TASK REQUIREMENTS:
Filter the records below for the word "objects". Keep each line that has it.

=== RECORDS FOR PROCESSING ===

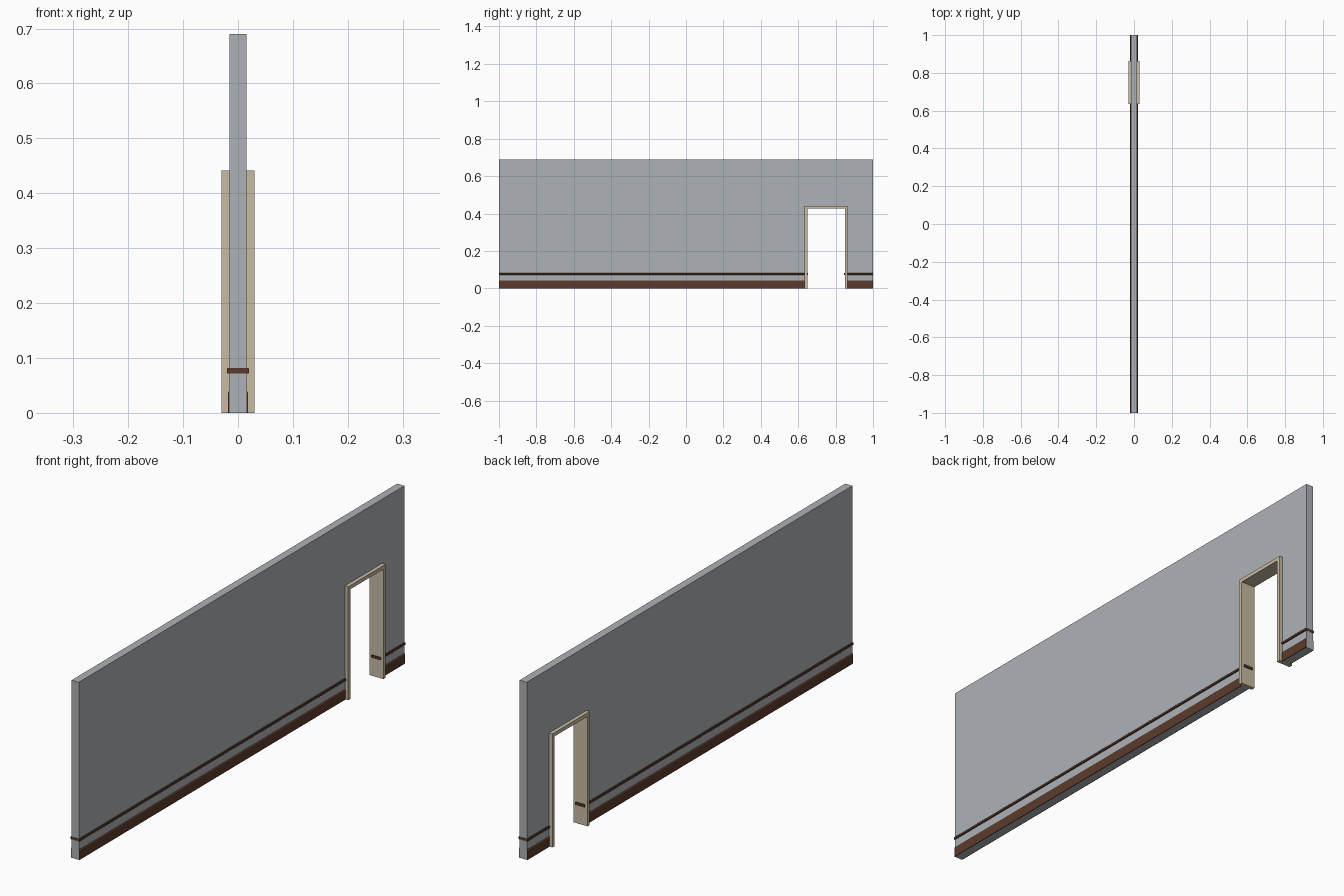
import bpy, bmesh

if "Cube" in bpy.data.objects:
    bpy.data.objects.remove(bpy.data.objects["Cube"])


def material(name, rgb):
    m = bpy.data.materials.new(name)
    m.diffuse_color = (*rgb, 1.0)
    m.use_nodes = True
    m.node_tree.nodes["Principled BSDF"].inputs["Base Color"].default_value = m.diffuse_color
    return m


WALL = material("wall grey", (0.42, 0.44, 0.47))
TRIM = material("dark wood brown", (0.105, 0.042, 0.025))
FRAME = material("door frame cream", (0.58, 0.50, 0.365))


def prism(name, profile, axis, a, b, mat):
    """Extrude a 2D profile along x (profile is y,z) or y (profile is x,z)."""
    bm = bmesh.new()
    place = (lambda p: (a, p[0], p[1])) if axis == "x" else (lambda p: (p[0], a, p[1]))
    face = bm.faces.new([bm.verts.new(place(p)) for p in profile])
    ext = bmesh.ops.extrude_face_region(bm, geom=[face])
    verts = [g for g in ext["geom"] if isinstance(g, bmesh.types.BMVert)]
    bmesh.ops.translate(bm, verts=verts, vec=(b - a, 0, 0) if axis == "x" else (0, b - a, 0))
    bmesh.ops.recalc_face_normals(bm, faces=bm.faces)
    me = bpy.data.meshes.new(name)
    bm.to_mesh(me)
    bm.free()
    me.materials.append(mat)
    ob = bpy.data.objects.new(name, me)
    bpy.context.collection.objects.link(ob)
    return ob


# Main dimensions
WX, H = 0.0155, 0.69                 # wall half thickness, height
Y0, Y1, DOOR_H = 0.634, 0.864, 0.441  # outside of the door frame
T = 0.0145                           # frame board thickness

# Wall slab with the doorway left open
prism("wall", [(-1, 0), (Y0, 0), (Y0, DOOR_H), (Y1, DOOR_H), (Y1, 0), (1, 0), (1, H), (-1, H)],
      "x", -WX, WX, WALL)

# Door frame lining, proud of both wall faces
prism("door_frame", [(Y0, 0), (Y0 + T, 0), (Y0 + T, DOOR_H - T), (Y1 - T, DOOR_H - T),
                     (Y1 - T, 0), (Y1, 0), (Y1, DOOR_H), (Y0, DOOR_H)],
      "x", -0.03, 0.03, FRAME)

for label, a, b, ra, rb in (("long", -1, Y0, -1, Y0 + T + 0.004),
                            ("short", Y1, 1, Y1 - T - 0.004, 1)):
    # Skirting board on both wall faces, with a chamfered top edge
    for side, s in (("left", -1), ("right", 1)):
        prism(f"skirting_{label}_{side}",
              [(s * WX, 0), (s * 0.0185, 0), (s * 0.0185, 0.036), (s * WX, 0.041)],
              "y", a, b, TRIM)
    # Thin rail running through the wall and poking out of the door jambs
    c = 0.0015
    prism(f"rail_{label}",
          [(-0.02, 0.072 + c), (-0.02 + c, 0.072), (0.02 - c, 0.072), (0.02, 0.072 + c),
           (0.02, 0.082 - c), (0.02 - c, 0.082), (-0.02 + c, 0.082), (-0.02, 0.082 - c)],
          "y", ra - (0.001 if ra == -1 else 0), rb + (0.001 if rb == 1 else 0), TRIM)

===

SOLUTION:
if "Cube" in bpy.data.objects:
    bpy.data.objects.remove(bpy.data.objects["Cube"])
    ob = bpy.data.objects.new(name, me)
    bpy.context.collection.objects.link(ob)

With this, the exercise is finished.